Follow the Data Podcast

108. How Cities Use Data to Adapt to Climate Change

Episode Summary

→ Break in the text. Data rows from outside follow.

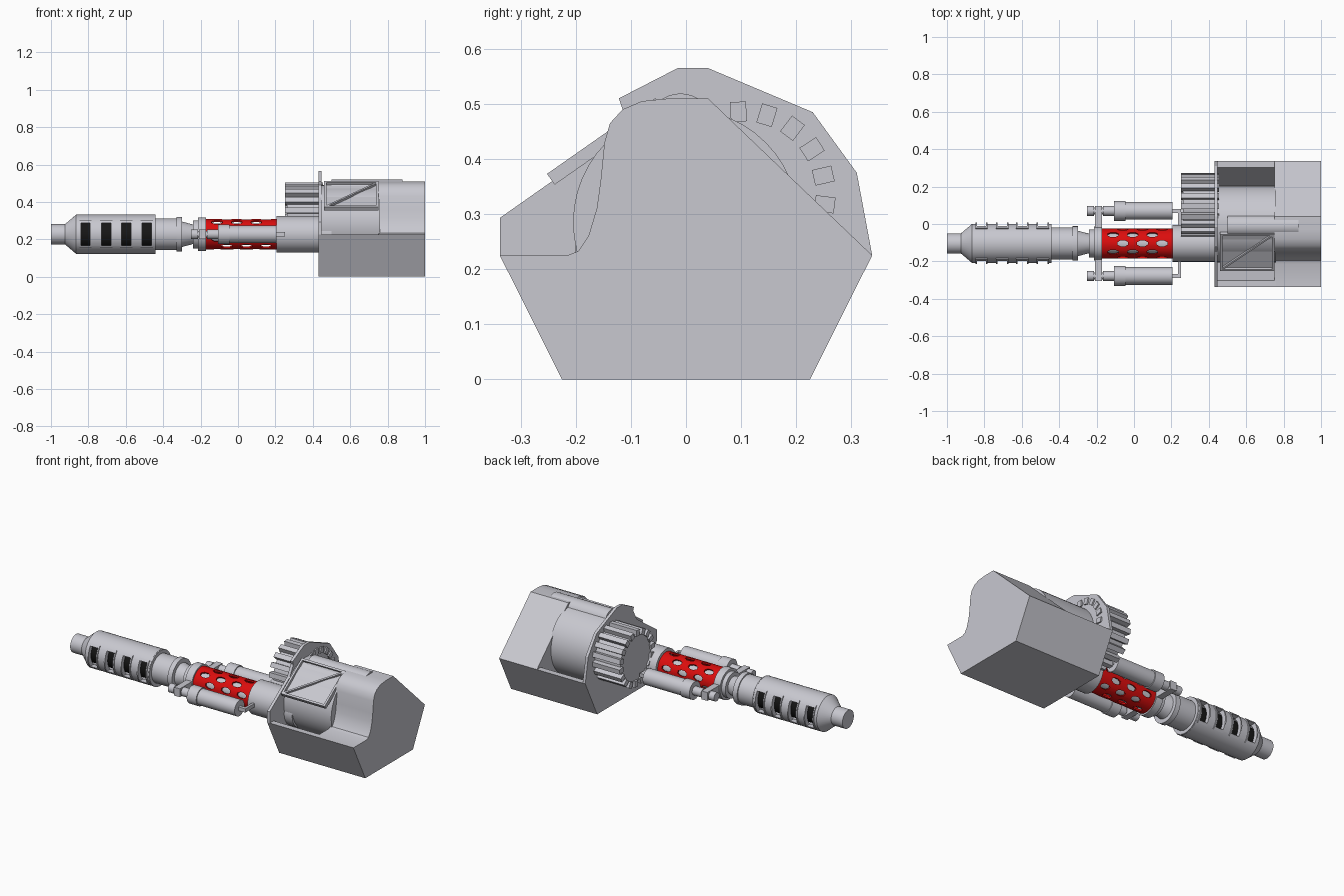
import bpy, bmesh, math
from mathutils import Matrix, Vector

if "Cube" in bpy.data.objects:
    bpy.data.objects.remove(bpy.data.objects["Cube"])

def material(name, rgb):
    m = bpy.data.materials.new(name)
    m.diffuse_color = (*rgb, 1)
    m.use_nodes = True
    m.node_tree.nodes["Principled BSDF"].inputs["Base Color"].default_value = m.diffuse_color
    return m

GREY = material("light grey metal", (0.58, 0.58, 0.63))
RED = material("red sleeve", (0.72, 0.004, 0.004))
BLACK = material("black interior", (0.008, 0.008, 0.008))

BY, BZ = -0.104, 0.227          # barrel axis

def finish(name, bm, mat, smooth=True):
    bmesh.ops.recalc_face_normals(bm, faces=bm.faces)
    me = bpy.data.meshes.new(name)
    bm.to_mesh(me)
    bm.free()
    me.materials.append(mat)
    ob = bpy.data.objects.new(name, me)
    bpy.context.collection.objects.link(ob)
    if smooth:
        bpy.ops.object.select_all(action='DESELECT')
        ob.select_set(True)
        bpy.context.view_layer.objects.active = ob
        bpy.ops.object.shade_smooth_by_angle(angle=math.radians(30))
    return ob

def lathe(name, profile, y, z, mat=GREY, seg=40, hollow=False):
    """Turn (x, radius) points around an axis parallel to x."""
    bm = bmesh.new()
    rings = []
    for x, r in profile:
        rings.append([bm.verts.new((x, y + r * math.cos(2 * math.pi * i / seg),
                                    z + r * math.sin(2 * math.pi * i / seg))) for i in range(seg)])
    pairs = list(zip(rings, rings[1:]))
    if hollow:
        pairs.append((rings[-1], rings[0]))
    else:
        bm.faces.new(rings[0])
        bm.faces.new(rings[-1])
    for a, b in pairs:
        for i in range(seg):
            j = (i + 1) % seg
            bm.faces.new((a[i], a[j], b[j], b[i]))
    return finish(name, bm, mat)

def prism(name, outline, x0, x1, mat=GREY, smooth=True):
    """Extrude a (y, z) outline along x."""
    bm = bmesh.new()
    a = [bm.verts.new((x0, y, z)) for y, z in outline]
    b = [bm.verts.new((x1, y, z)) for y, z in outline]
    bm.faces.new(a)
    bm.faces.new(b)
    for i in range(len(a)):
        j = (i + 1) % len(a)
        bm.faces.new((a[i], a[j], b[j], b[i]))
    return finish(name, bm, mat, smooth)

def add_box(bm, size, matrix):
    bmesh.ops.create_cube(bm, size=1, matrix=matrix @ Matrix.Diagonal((*size, 1)))

def boxes(name, items, mat=GREY):
    bm = bmesh.new()
    for size, matrix in items:
        add_box(bm, size, matrix)
    return finish(name, bm, mat, False)

def T(x, y, z):
    return Matrix.Translation((x, y, z))

def cut(ob, cutter):
    """Subtract the cutter and bake the result."""
    mod = ob.modifiers.new("cut", 'BOOLEAN')
    mod.operation = 'DIFFERENCE'
    mod.solver = 'EXACT'
    mod.object = cutter
    bpy.context.view_layer.update()
    dg = bpy.context.evaluated_depsgraph_get()
    me = bpy.data.meshes.new_from_object(ob.evaluated_get(dg))
    ob.modifiers.clear()
    ob.data = me

# Muzzle: tip, slotted shell with raised slot rims, dark core
lathe("muzzle_tip", [(-1, 0.054), (-0.90, 0.054)], BY, BZ)
shell = lathe("muzzle_shell", [(-0.925, 0.054), (-0.865, 0.105), (-0.44, 0.105),
                               (-0.44, 0.085), (-0.86, 0.085), (-0.92, 0.04)], BY, BZ, hollow=True)
slots_x = (-0.815, -0.705, -0.597, -0.488)
slot_cutter = boxes("slot_cutter", [((0.05, 0.4, 0.122), T(x, BY, BZ)) for x in slots_x])
slot_cutter.hide_render = True
cut(shell, slot_cutter)
for side in (1, -1):
    for x in slots_x:
        arc = [math.radians(-42 + 7 * i) for i in range(13)]
        band = [(BY + side * 0.111 * math.cos(a), BZ + 0.111 * math.sin(a)) for a in arc]
        band += [(BY + side * 0.095 * math.cos(a), BZ + 0.095 * math.sin(a)) for a in reversed(arc)]
        rim = prism("slot_rim", band, x - 0.033, x + 0.033)
        cut(rim, slot_cutter)
bpy.data.objects.remove(slot_cutter)
lathe("muzzle_core", [(-0.86, 0.074), (-0.442, 0.074)], BY, BZ, BLACK)

# Barrel behind the muzzle
lathe("barrel_neck", [(-0.445, 0.106), (-0.44, 0.085), (-0.33, 0.085), (-0.33, 0.092), (-0.30, 0.092),
                      (-0.30, 0.068), (-0.24, 0.052), (-0.24, 0.075), (-0.215, 0.075), (-0.215, 0.09),
                      (-0.17, 0.09), (-0.17, 0.058), (0.21, 0.058)], BY, BZ)
lathe("rear_barrel", [(0.205, 0.098), (0.50, 0.098)], BY, BZ)

# Red sleeve with staggered rounded holes
sleeve = lathe("red_sleeve", [(-0.172, 0.081), (0.207, 0.081), (0.207, 0.071), (-0.172, 0.071)],
               BY, BZ, RED, hollow=True)
bm = bmesh.new()
for k in range(10):
    for c in range(3):
        x = (-0.06 if k % 2 == 0 else -0.112) + 0.105 * c
        m = (T(x, BY, BZ) @ Matrix.Rotation(k * math.pi / 5, 4, 'X') @ T(0, 0, 0.08)
             @ Matrix.Diagonal((0.031, 0.017, 0.05, 1)) @ Matrix.Rotation(math.pi / 8, 4, 'Z'))
        bmesh.ops.create_cone(bm, cap_ends=True, segments=8, radius1=1, radius2=1, depth=1, matrix=m)
hole_cutter = finish("hole_cutter", bm, RED, False)
hole_cutter.hide_render = True
cut(sleeve, hole_cutter)
bpy.data.objects.remove(hole_cutter)

# Recoil cylinders on both sides, with rear links
for side in (1, -1):
    y = BY + side * 0.174
    lathe("recoil_cylinder", [(-0.252, 0.026), (-0.215, 0.026), (-0.215, 0.018), (-0.165, 0.018),
                              (-0.165, 0.026), (-0.108, 0.026), (-0.108, 0.053), (-0.045, 0.053),
                              (-0.045, 0.047), (0.205, 0.047)], y, BZ, seg=28)
    boxes("rear_link", [((0.05, 0.02, 0.022), T(0.225, y, BZ)),
                        ((0.015, 0.10, 0.022), T(0.243, y - side * 0.04, BZ))])
boxes("front_yoke", [((0.038, 0.402, 0.05), T(-0.19, BY, BZ))])

# Ribbed drum
DY, DZ = 0.103, 0.336
lathe("drum_core", [(0.262, 0.142), (0.435, 0.142)], DY, DZ)
boxes("drum_ribs", [((0.205, 0.029, 0.036),
                     T(0.3525, DY, DZ) @ Matrix.Rotation(2 * math.pi * (k + 0.15) / 18, 4, 'X') @ T(0, 0, 0.15))
                    for k in range(18)])

# Bulkhead plate
prism("bulkhead_plate", [(-0.225, 0), (0.225, 0), (0.338, 0.225), (0.31, 0.375), (0.23, 0.485),
                         (0.04, 0.565), (-0.015, 0.565), (-0.122, 0.51), (-0.115, 0.49),
                         (-0.15, 0.425), (-0.338, 0.293), (-0.338, 0.225)], 0.43, 0.447, smooth=False)

# Open tray under the middle section
prism("base_tray", [(-0.225, 0), (0.225, 0), (0.338, 0.225), (0.302, 0.225), (0.205, 0.03),
                    (-0.205, 0.03), (-0.302, 0.225), (-0.338, 0.225)], 0.44, 0.76, smooth=False)

# Large housing and the tube lying on top of it
lathe("main_housing", [(0.44, 0.205), (0.76, 0.205)], 0.0, 0.285, seg=48)
lathe("top_tube", [(0.50, 0.06), (0.88, 0.06)], -0.01, 0.459, seg=32)

# Sloped framed panel with diagonal brace
P = T(0.605, -0.147, 0.432) @ Matrix.Rotation(math.radians(35), 4, 'X')
items = [((0.29, 0.24, 0.008), P @ T(0, 0, -0.008))]
for s in (1, -1):
    items.append(((0.29, 0.012, 0.024), P @ T(0, s * 0.114, 0)))
    items.append(((0.012, 0.24, 0.024), P @ T(s * 0.139, 0, 0)))
items.append(((0.35, 0.010, 0.02), P @ Matrix.Rotation(math.atan2(0.22, 0.27), 4, 'Z')))
boxes("sloped_panel", items)

# Rear block with the concave scoop
prism("rear_block", [(-0.338, 0.225), (-0.225, 0), (0.225, 0), (0.338, 0.225), (0.04, 0.51),
                     (-0.03, 0.51), (-0.08, 0.505), (-0.115, 0.49), (-0.138, 0.465), (-0.148, 0.43),
                     (-0.155, 0.36), (-0.162, 0.31), (-0.177, 0.26), (-0.195, 0.233), (-0.215, 0.225)],
      0.75, 1.0)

United Nations Secretary-General António Guterres issued a "code red for humanity" when the Intergovernmental Panel on Climate Change shared its latest report this week, which calls climate change "unequivocal" and "an established fact." And the growing frequency and intensity of heat waves, droughts, and storms like the ones we've experienced this summer are to be expected for years to come. Climate action is of critical importance for local leaders, as extreme temperatures are expected to be off the charts more frequently and for longer periods of time, causing significant harm to human health and well-being. While cities are often hit hardest by the impact of climate change, they are also on the frontlines in this fight. From planting trees to help cool down cities to reimagining and improving access to public spaces, mayors are taking immediate, bold action to improve quality of life for their residents. Bloomberg Associates, the pro bono consulting arm of Bloomberg Philanthropies, works with cities to implement sustainable and scalable solutions to fight climate change now. To tell us more about how cities are working to become more sustainable and resilient, Jacob Koch, who works on our Sustainability team at Bloomberg Associates, sits down with Alejandro Restrepo-Montoya, a Professor of Architecture at Universidad Pontificia Bolivariana in Medellín, Colombia. Alejandro formerly served as the City Architect of Medellín, and helped design the city's award-winning "Green Corridors" project, which helped to reduce average city temperatures by 2 degrees Celsius. Jacob also sits down with Ilaria Giuliani, the Deputy Chief Resilience Officer of the City of Milan. Bloomberg Associates has helped to support Mayor Beppe Sala's goal to plant three million trees by 2030 and to help re-imagine the historic streets and piazzas to be greener and ensure all Milanese live within a short walk of an upgraded public space. On this episode, Jacob, Alejandro and Ilaria discuss how cities use data to drive decision-making and evaluate impact, and the importance of bringing nature back to cities.